While many attribute the quote to William Shakespeare, it actually comes from a play called the "The Mourning Bride" (1697) by William Congreve. The complete quote is "Heaven has no rage like love to hatred turned/Nor hell a fury like a woman scorned."
Former jet-setter hunts down her ex
Her husband left her penniless in 1995, but that wasn't enough to defeat amateur, now professional, sleuth Lesley Weslock
Globe and Mail
April 30, 2009
Lesley Weslock doesn't fit the image of a private detective. She's 65 years old and spent much of her life living in a palatial apartment on New York's Fifth Avenue, jetting between homes in Beverly Hills and Vermont, and hobnobbing with British Prime Minister Margaret Thatcher and singer Dolly Parton.
But when her husband, former shoe company executive Edward Weslock, walked out in 1995, allegedly taking most of the couple's cash with him, Ms. Weslock was forced to become a part-time sleuth.
She moved in with her mother in Toronto and took odd jobs to make ends meet. In her spare time she tracked Mr. Weslock's movements through Monaco, London, Zurich, Vail, Colorado, Florida, New York and Ontario.
This week her detective work paid off.
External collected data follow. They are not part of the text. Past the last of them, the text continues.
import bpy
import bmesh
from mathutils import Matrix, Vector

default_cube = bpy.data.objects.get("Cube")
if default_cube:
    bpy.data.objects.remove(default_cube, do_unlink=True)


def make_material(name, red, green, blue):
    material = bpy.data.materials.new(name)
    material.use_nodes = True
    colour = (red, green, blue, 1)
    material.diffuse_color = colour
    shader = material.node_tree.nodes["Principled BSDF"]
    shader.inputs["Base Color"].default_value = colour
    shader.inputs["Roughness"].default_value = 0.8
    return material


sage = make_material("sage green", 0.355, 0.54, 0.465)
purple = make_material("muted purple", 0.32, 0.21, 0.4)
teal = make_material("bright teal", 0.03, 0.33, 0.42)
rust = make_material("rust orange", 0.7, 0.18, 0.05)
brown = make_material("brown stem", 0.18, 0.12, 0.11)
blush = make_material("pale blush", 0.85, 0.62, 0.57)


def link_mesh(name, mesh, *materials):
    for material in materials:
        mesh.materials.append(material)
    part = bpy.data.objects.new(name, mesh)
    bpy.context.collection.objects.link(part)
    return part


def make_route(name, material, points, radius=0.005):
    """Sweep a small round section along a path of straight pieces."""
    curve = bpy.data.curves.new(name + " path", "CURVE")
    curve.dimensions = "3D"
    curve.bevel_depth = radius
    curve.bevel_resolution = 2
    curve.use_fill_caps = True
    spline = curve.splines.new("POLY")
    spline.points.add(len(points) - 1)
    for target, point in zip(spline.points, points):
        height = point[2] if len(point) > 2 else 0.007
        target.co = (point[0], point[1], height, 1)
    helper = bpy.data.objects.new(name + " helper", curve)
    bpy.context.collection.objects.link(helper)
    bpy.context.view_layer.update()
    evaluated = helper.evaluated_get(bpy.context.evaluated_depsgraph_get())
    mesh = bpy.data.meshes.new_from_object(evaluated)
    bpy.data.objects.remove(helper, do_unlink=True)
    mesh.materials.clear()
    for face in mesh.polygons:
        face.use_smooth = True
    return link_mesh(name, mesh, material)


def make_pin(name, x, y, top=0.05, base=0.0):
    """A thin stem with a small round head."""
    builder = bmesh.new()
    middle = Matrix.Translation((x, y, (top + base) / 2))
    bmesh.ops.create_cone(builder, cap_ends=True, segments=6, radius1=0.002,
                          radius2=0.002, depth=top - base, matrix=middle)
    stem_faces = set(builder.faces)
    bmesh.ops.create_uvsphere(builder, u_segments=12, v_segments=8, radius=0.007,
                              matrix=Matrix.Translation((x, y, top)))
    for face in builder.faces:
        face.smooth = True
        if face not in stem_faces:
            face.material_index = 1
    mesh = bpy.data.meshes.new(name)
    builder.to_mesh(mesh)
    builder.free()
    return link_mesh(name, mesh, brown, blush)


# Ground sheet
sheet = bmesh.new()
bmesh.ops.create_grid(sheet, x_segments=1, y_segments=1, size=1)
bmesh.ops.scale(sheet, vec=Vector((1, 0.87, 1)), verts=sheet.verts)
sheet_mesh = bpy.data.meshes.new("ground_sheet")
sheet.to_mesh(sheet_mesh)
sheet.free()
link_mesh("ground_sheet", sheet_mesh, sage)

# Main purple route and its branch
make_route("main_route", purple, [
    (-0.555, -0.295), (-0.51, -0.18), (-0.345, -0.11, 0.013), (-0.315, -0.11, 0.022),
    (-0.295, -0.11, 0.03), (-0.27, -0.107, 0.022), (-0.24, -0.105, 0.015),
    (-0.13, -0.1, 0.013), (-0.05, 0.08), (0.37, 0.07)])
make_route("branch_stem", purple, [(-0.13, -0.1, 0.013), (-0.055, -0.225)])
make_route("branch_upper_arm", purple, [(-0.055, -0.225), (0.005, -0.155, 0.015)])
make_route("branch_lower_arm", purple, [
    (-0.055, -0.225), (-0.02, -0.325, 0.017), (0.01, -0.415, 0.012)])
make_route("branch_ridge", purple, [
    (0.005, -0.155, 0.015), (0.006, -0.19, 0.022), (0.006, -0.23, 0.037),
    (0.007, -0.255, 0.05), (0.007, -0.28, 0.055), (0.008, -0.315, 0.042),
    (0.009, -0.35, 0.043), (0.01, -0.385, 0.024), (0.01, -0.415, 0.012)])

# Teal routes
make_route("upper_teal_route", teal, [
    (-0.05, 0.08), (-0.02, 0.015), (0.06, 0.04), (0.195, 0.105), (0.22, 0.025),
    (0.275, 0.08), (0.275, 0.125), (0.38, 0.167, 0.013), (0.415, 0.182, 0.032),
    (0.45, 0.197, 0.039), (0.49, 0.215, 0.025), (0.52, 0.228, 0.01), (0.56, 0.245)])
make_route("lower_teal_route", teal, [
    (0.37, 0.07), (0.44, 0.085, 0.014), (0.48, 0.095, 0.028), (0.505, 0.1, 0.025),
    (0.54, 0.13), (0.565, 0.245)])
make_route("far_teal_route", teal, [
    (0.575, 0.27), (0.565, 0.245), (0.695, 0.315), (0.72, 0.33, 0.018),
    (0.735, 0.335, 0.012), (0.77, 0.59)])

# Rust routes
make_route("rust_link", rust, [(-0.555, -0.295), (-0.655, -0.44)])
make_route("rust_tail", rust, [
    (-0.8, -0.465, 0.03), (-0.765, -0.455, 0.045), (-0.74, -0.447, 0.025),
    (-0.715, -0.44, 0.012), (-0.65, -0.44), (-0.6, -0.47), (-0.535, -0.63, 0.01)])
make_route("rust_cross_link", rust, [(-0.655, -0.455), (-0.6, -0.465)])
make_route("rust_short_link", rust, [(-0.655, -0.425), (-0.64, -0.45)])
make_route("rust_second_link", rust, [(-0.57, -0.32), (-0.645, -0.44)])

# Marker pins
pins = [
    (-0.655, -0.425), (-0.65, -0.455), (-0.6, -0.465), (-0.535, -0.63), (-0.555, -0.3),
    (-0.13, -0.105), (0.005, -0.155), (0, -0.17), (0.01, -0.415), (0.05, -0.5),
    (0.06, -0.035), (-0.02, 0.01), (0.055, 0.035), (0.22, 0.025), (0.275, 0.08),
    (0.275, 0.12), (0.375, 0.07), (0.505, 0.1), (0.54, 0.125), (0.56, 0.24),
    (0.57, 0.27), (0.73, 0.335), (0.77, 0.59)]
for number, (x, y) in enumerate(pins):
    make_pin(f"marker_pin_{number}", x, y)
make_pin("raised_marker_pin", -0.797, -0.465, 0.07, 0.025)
She discovered Mr. Weslock was in Burlington, Ontario visiting relatives, and tipped off Halton regional police. On Tuesday, police arrested him on a committal warrant issued by Ontario's Family Responsibility Office, which enforces court-ordered support payments. Mr. Weslock, 73, owes his ex-wife roughly $1.5-million in alimony and another $3.5-million or so in divorce payments, according to allegations filed in court.
He is expected to remain in jail pending a default hearing. A judge could force him to pay the owing alimony immediately, work out another arrangement or hold him in jail for up to 180 days. Mr. Weslock was unavailable and had yet to hire a lawyer.
"I'm so relieved," Ms. Weslock said yesterday. "It's the end now."
She added that the arrest came just as she was about to list her condominium for sale because she can't afford the payments. "It was the 11th hour," she said. "I've been going through whatever savings I have and living so frugally you wouldn't believe it. It got to the point where I said, 'I can't remain here any more.' "
That's a far cry from the 29 years she spent with Mr. Weslock, when he was a rising star in the retail world and she was living the high life, working alongside him and travelling the world.
They met in 1965, while working together at a plastics company in Toronto. Mr. Weslock, who is from Iroquois Falls, Ontario was a senior executive while Ms. Weslock worked in sales. They were married within six months, taking their vows in Lake Placid, N.Y.
After a brief stint in Britain, where Mr. Weslock worked for a manufacturing company, he was recruited by Church's English Shoes, a high-end British retailer that catered to the likes of actress Greta Garbo, singer Frank Sinatra and Mrs. Thatcher's husband, Dennis.
Mr. Weslock was sent to New York to expand the company's presence in the United States beyond its flagship store on Madison Avenue. Within a few years he had established around 25 outlets and introduced a range of new products. The couple, who have no children, enjoyed the fruits of his success. They moved into an apartment overlooking Central Park and kept a home in Los Angeles and a condo in Vermont.
In court filings, Ms. Weslock said the marriage soured in the mid-1990s and she wanted out.
When she handed Mr. Weslock divorce papers, he left. According to allegations filed in court, he cleared out the couple's bank accounts, cut off credit cards and cancelled payments on the apartment.
Ms. Weslock said she was left penniless and had to work at a bakery to get by. She was eventually evicted from the apartment and returned to Toronto, after winning an order for support payments from a New York judge.
She began tracing Mr. Weslock through Monaco and got lucky in 2000 when she found out he had flown to New York to get a new hairpiece. She alerted local police who arrested Mr. Weslock at Kennedy Airport, charging him with failure to pay support.
He spent a few days in jail, paid $70,000 and told the judge he had no money and that Ms. Weslock was to blame for problems in the marriage. Then he left again during the subsequent divorce proceedings, which were finalized in 2002.
In a court filing, Ms. Weslock's brother, John Hutchinson, alleges Mr. Weslock called him several times complaining about Ms. Weslock. During one conversation he allegedly said: "She is going to get nothing. No man, let alone a woman, is going to make me pay."
Ms. Weslock kept up the chase. She seized a condo he owned in Toronto and traced his movements between Florida and Burlington, Ontario. Her quest gained international attention, with one newspaper referring to Mr. Weslock as "America's worst husband" and another the "toupéed tightwad tycoon."
Ms. Weslock got so good at pursuing her ex that she managed to find a new career. She's been hired as a private investigator by Trillium Resources Ltd., a Toronto-area investigation company.
"She impressed me very much," said Roger Wilson, who runs the company. "She is just simply relentless."
Ms. Weslock agreed. "I don't give up."